Reader 1: I’m a 19-year-old male, and recently I’ve felt like I’m going crazy. I have an extremely overactive mind, constantly thinking of things deeply. I seem to go into my own little mental world and I can go into a hazy state and feel lost in my own mind. I feel like it lasts for 2 minutes, but sometimes I’m in these trance-like states for an hour or more. I feel like I’m starting to find it hard to cope with everything, and it’s quite scary that I feel I’m losing control over my consciousness or reality. I also find I have extreme changes in my views on life day to day. What’s going on?
Reader 2: I am a 22-year-old female, recently diagnosed with ADHD. I have a multitude of other issues that I am too embarrassed to speak of with somebody face-to-face. I suffer from anxiety, depression and, very possibly, psychosis. When it comes to discussing personal issues, I become deeply introverted and afraid. When I tried consulting a therapist, I failed to mention my biggest mental and emotional distress, and started babbling about the very minor problems I have. As a result, I was diagnosed with ADHD and was prescribed Ritalin. I am so ashamed of my mental illness that I can’t get any help. The idea of revealing my thoughts and feelings to someone is horrifying. How do I proceed?
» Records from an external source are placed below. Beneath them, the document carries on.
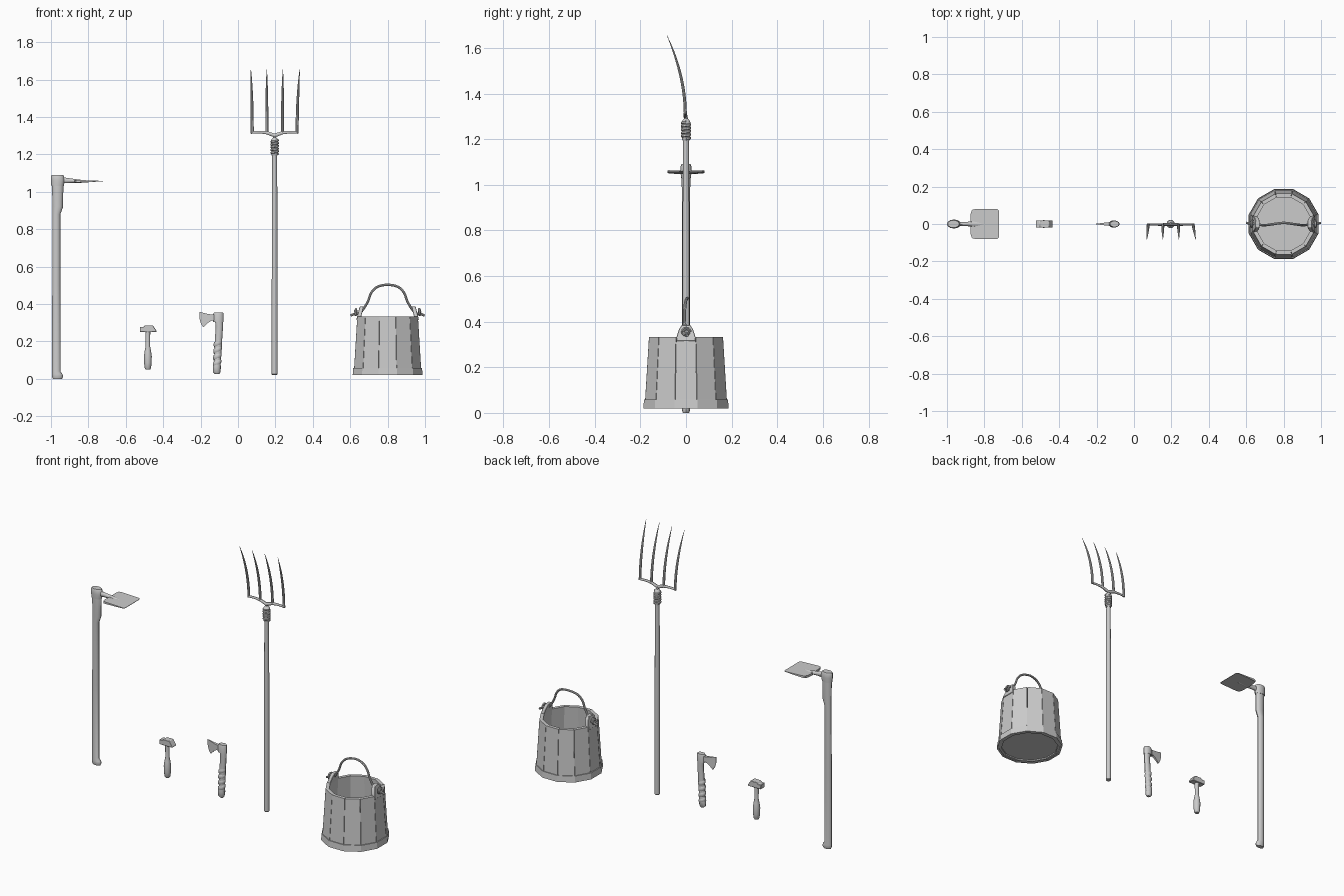
import bpy, bmesh, math
from mathutils import Vector

cube = bpy.data.objects.get("Cube")
if cube:
    bpy.data.objects.remove(cube, do_unlink=True)

GREY = (0.6, 0.6, 0.6, 1)
mat = bpy.data.materials.new("plain grey")
mat.use_nodes = True
mat.diffuse_color = GREY
mat.node_tree.nodes["Principled BSDF"].inputs["Base Color"].default_value = GREY
X, Y, Z = Vector((1, 0, 0)), Vector((0, 1, 0)), Vector((0, 0, 1))


def finish(name, bm, angle=35, bevel=0):
    bmesh.ops.recalc_face_normals(bm, faces=bm.faces)
    mesh = bpy.data.meshes.new(name)
    bm.to_mesh(mesh)
    bm.free()
    mesh.materials.append(mat)
    obj = bpy.data.objects.new(name, mesh)
    bpy.context.collection.objects.link(obj)
    if bevel:
        mod = obj.modifiers.new("soft_edges", "BEVEL")
        mod.width, mod.segments = bevel, 1
    bpy.ops.object.select_all(action="DESELECT")
    obj.select_set(True)
    bpy.context.view_layer.objects.active = obj
    bpy.ops.object.shade_smooth_by_angle(angle=math.radians(angle))
    return obj


def smooth_path(pts, steps=5):
    """Catmull-Rom through points of any dimension."""
    p = [Vector(q) for q in pts]
    p = [2 * p[0] - p[1]] + p + [2 * p[-1] - p[-2]]
    out = []
    for a, b, c, d in zip(p, p[1:], p[2:], p[3:]):
        for i in range(steps):
            t = i / steps
            out.append((2 * b + (c - a) * t + (2 * a - 5 * b + 4 * c - d) * t * t
                        + (3 * b - a - 3 * c + d) * t ** 3) / 2)
    return out + [p[-2]]


def sweep(name, pts, radii, ref=Y, n=10):
    """Tube along pts; radii are pairs (along ref, across ref)."""
    pts = [Vector(p) for p in pts]
    bm = bmesh.new()
    rings = []
    for i, p in enumerate(pts):
        t = (pts[min(i + 1, len(pts) - 1)] - pts[max(i - 1, 0)]).normalized()
        u = (ref - t * ref.dot(t)).normalized()
        v = t.cross(u)
        ru, rv = radii[i]
        rings.append([bm.verts.new(p + u * ru * math.cos(k * math.tau / n)
                                   + v * rv * math.sin(k * math.tau / n)) for k in range(n)])
    for a, b in zip(rings, rings[1:]):
        for k in range(n):
            bm.faces.new((a[k], a[k - 1], b[k - 1], b[k]))
    bm.faces.new(rings[0])
    bm.faces.new(rings[-1])
    return finish(name, bm)


def shaft(name, rows, n=12):
    """Upright handle from rows (z, left x, right x, y radius)."""
    bm = bmesh.new()
    rings = [[bm.verts.new(((l + r) / 2 + (r - l) / 2 * math.cos(k * math.tau / n),
                            ry * math.sin(k * math.tau / n), z)) for k in range(n)]
             for z, l, r, ry in rows]
    for a, b in zip(rings, rings[1:]):
        for k in range(n):
            bm.faces.new((a[k], a[k - 1], b[k - 1], b[k]))
    bm.faces.new(rings[0])
    bm.faces.new(rings[-1])
    return finish(name, bm)


def prism(name, outline, place, half, bevel=0):
    """Outline points (a, b); place(a, b, depth) puts them in space, half(a) is half depth."""
    bm = bmesh.new()
    lo, hi = [[bm.verts.new(place(a, b, s * half(a))) for a, b in outline] for s in (-1, 1)]
    bm.faces.new(lo)
    bm.faces.new(hi)
    for k in range(len(lo)):
        bm.faces.new((lo[k - 1], lo[k], hi[k], hi[k - 1]))
    return finish(name, bm, 30, bevel)


def upright(a, b, d):
    return (a, d, b)


def helix(name, x, z0, z1, turns, rx, ry, wire):
    steps = turns * 12
    pts = [(x(z0 + (z1 - z0) * i / steps) + rx * math.cos(i * math.tau / 12),
            ry * math.sin(i * math.tau / 12), z0 + (z1 - z0) * i / steps)
           for i in range(steps + 1)]
    return sweep(name, pts, [wire] * len(pts), Z, 6)


# Hoe
shaft("hoe_handle", [(0, -.99, -.94, .014), (.012, -.995, -.935, .018), (.025, -.995, -.938, .018),
                     (.04, -.994, -.95, .016), (.5, -.993, -.95, .017), (.88, -.992, -.95, .017),
                     (.92, -.992, -.935, .018), (1.03, -.994, -.934, .019), (1.08, -.994, -.935, .019)])
shaft("hoe_socket", [(1.03, -.998, -.932, .022), (1.06, -1, -.926, .024),
                     (1.083, -1, -.93, .023), (1.09, -.996, -.935, .02)])
sweep("hoe_neck", [(-.94, 0, 1.062), (-.9, 0, 1.06), (-.86, 0, 1.057), (-.8, 0, 1.055)],
      [(.012, .017), (.01, .013), (.016, .01), (.006, .005)])
half_blade = [(-.722, .07), (-.73, .08), (-.85, .08), (-.867, .075), (-.873, .055), (-.873, .02)]
prism("hoe_blade", half_blade + [(a, -b) for a, b in reversed(half_blade)],
      lambda a, b, d: (a, b, 1.054 + .5 * b * b + d), lambda a: .001 + .04 * (-.72 - a))

# Hammer
shaft("hammer_handle", [(z, -.482 - r, -.482 + r, r) for z, r in
                        ((.05, .012), (.058, .017), (.085, .02), (.12, .021), (.15, .017),
                         (.175, .012), (.25, .013), (.285, .012))])
prism("hammer_head", [(-.525, .25), (-.435, .25), (-.435, .256), (-.455, .286),
                      (-.498, .286), (-.505, .278), (-.525, .278)],
      upright, lambda a: .02, .002)

# Hatchet
shaft("hatchet_handle", [(.025, -.122, -.1, .009), (.035, -.133, -.094, .016), (.065, -.135, -.092, .018),
                         (.09, -.128, -.094, .016), (.15, -.126, -.088, .016), (.22, -.123, -.084, .015),
                         (.28, -.119, -.08, .015), (.32, -.125, -.08, .017), (.352, -.125, -.08, .015)])
helix("hatchet_wrap", lambda z: -.113 + .04 * (z - .06), .06, .2, 4, .019, .015, (.012, .004))
shaft("hatchet_eye", [(.305, -.133, -.077, .019), (.345, -.133, -.077, .019), (.355, -.128, -.08, .016)])
prism("hatchet_blade", [(-.12, .31), (-.14, .312), (-.16, .3), (-.185, .275), (-.198, .295), (-.207, .325),
                        (-.206, .358), (-.17, .349), (-.14, .344), (-.12, .344)],
      upright, lambda a: .001 + .12 * (a + .207))

# Pitchfork
FX = .196
shaft("fork_handle", [(z, FX - r, FX + r, r) for z, r in
                      ((.02, .012), (.025, .016), (.4, .016), (1.0, .014), (1.2, .013), (1.27, .013))])
shaft("fork_socket", [(z, FX - r, FX + r, r) for z, r in
                      ((1.195, .016), (1.2, .018), (1.275, .019), (1.283, .015), (1.29, .008), (1.305, .007))])
helix("fork_binding", lambda z: FX, 1.202, 1.275, 5, .018, .018, (.007, .005))
sweep("fork_crossbar", [(FX + s * dx, -.003, z) for s, dx, z in
                        ((-1, .126, 1.317), (-1, .08, 1.319), (-1, .042, 1.316), (1, 0, 1.301),
                         (1, .042, 1.316), (1, .08, 1.319), (1, .126, 1.317))],
      [(.006, .007), (.006, .007), (.007, .009), (.009, .011), (.007, .009), (.006, .007), (.006, .007)])
for i, (low, high) in enumerate(((-.12, -.127), (-.042, -.042), (.042, .044), (.12, .134))):
    path, radii = [], []
    for k in range(11):
        t = k / 10
        path.append((FX + low + (high - low) * t * t, -.003 - .08 * t ** 1.9, 1.312 + .342 * t))
        r = .0075 * (1 - t ** 3) + .0008
        radii.append((r * .8, r))
    sweep(f"fork_tine_{i + 1}", path, radii, n=8)

# Bucket, with rings of twelve flat sides
BX, SIDES = .8, 12
CORNER = 1 / math.cos(math.pi / SIDES)


def ring_solid(name, outer0, outer1, thick, z0, z1, gap=0):
    """Ring of separate wedge blocks, narrowing from outer0 to outer1."""
    bm = bmesh.new()
    for k in range(SIDES):
        quads = []
        for z, r in ((z0, outer0), (z1, outer1)):
            quad = []
            for rad, s in ((r, -1), (r, 1), (r - thick, 1), (r - thick, -1)):
                ang = (k + s * (.5 - gap * (rad == r))) * math.tau / SIDES
                quad.append(bm.verts.new((BX + rad * CORNER * math.cos(ang),
                                          rad * CORNER * math.sin(ang), z)))
            quads.append(quad)
        a, b = quads
        bm.faces.new(a)
        bm.faces.new(b)
        for j in range(4):
            bm.faces.new((a[j - 1], a[j], b[j], b[j - 1]))
    return finish(name, bm, 20)


ring_solid("bucket_staves", .181, .162, .02, .022, .333, .012)
ring_solid("bucket_hoop", .187, .184, .012, .02, .058)
floor = [(.168 * CORNER * math.cos((k + .5) * math.tau / SIDES),
          .168 * CORNER * math.sin((k + .5) * math.tau / SIDES)) for k in range(SIDES)]
prism("bucket_floor", floor, lambda a, b, d: (BX + a, b, .037 + d), lambda a: .008)

# Bucket lugs with wire eyes on both sides
half_lug = [(.043, .315), (.04, .338), (.03, .368), (.018, .386)]
lug = half_lug + [(-a, b) for a, b in reversed(half_lug)]
for side, s in (("left", 1), ("right", -1)):
    prism(f"bucket_lug_{side}", lug,
          lambda a, b, d: (BX + s * (.152 - .25 * (b - .333)) + d, a, b), lambda a: .011, .002)
    coil = [(BX + s * (.168 + .004 * k / 12), (.021 - .0006 * k) * math.cos(k * math.tau / 12),
             .355 + (.021 - .0006 * k) * math.sin(k * math.tau / 12)) for k in range(19)]
    sweep(f"bucket_eye_{side}", coil, [(.006, .005)] * len(coil), X, 6)

# Bucket carrying handle
half_arch = [(-.198, .338), (-.18, .346), (-.15, .352), (-.125, .38), (-.103, .42), (-.088, .46), (-.055, .492)]
arch = half_arch + [(0, .503)] + [(-a, b) for a, b in reversed(half_arch)]
path = smooth_path([(BX + a, .006 * math.cos(a * 30), b) for a, b in arch], 4)
sweep("bucket_handle", path, [(.0065, .0065)] * len(path), n=8)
These two letters seem rather different from each other, yet I chose to address them together because I think there is an important underlying issue that needs to be addressed: the necessity of finding a competent mental health professional with whom to meet in person. I base this conclusion on the fact that psychological disorders are so subjective. That is, there is no laboratory test to indicate the existence of a mental disorder. Diagnosis is based on gathering information, almost all of which is communicated verbally from client to therapist. Successful intervention is based on a good working relationship, in which the client and the professional work together to figure out what is going on and what to do about it.
Because of this subjective nature of mental disorders and their treatment, it’s imperative that clients be as open, honest, and articulate as possible. It’s not necessary to be perfect in this regard, but the helpfulness of the diagnosis and intervention rests on how much accurate information the client shares regarding his or her experience. The positive news is that good therapists are skilled at helping clients feel comfortable sharing their innermost thoughts and feelings, and helping clients sort through their mental experiences to make better sense out of them. Good therapists pride themselves on being nonjudgmental and not easily shocked. Unfortunately, clients frequently worry about the reverse: that the therapist will be appalled and repulsed as the client shares the workings of his or her mind.
The subjective nature of psychological problems and their treatment extends to the fact that each person is different. Diagnostic labels are sometimes useful, as in research and medical records and billing. For treatment, though, it’s usually more important to focus on symptoms and the unique experience of the individual client. It’s not disorders that are the focus of treatment, but rather symptoms, and those are only fully understood in the context of the client’s life and day-to-day experience. For example, experiences that may prompt one person to seek treatment may not even bother another person who has similar experiences.
I encourage both of the letter writers to seek consultation with a mental health professional, and not to stop searching until finding one with whom it feels possible to be entirely open and honest. To overcome initial anxiety, it may be necessary to focus on the fact that there is nothing a client can say to send an experienced mental health professional fleeing the room in horror. When we are able to share our most private experiences and concerns with another individual, and receive nonjudgmental caring in response, that experience alone is often therapeutic. From there we can then begin the collaborative work that is effective mental health treatment.
Please read our Important Disclaimer.
All clinical material on this site is peer reviewed by one or more clinical psychologists or other qualified mental health professionals. Originally published by Dr Greg Mulhauser, Managing Editor on .on and last reviewed or updated by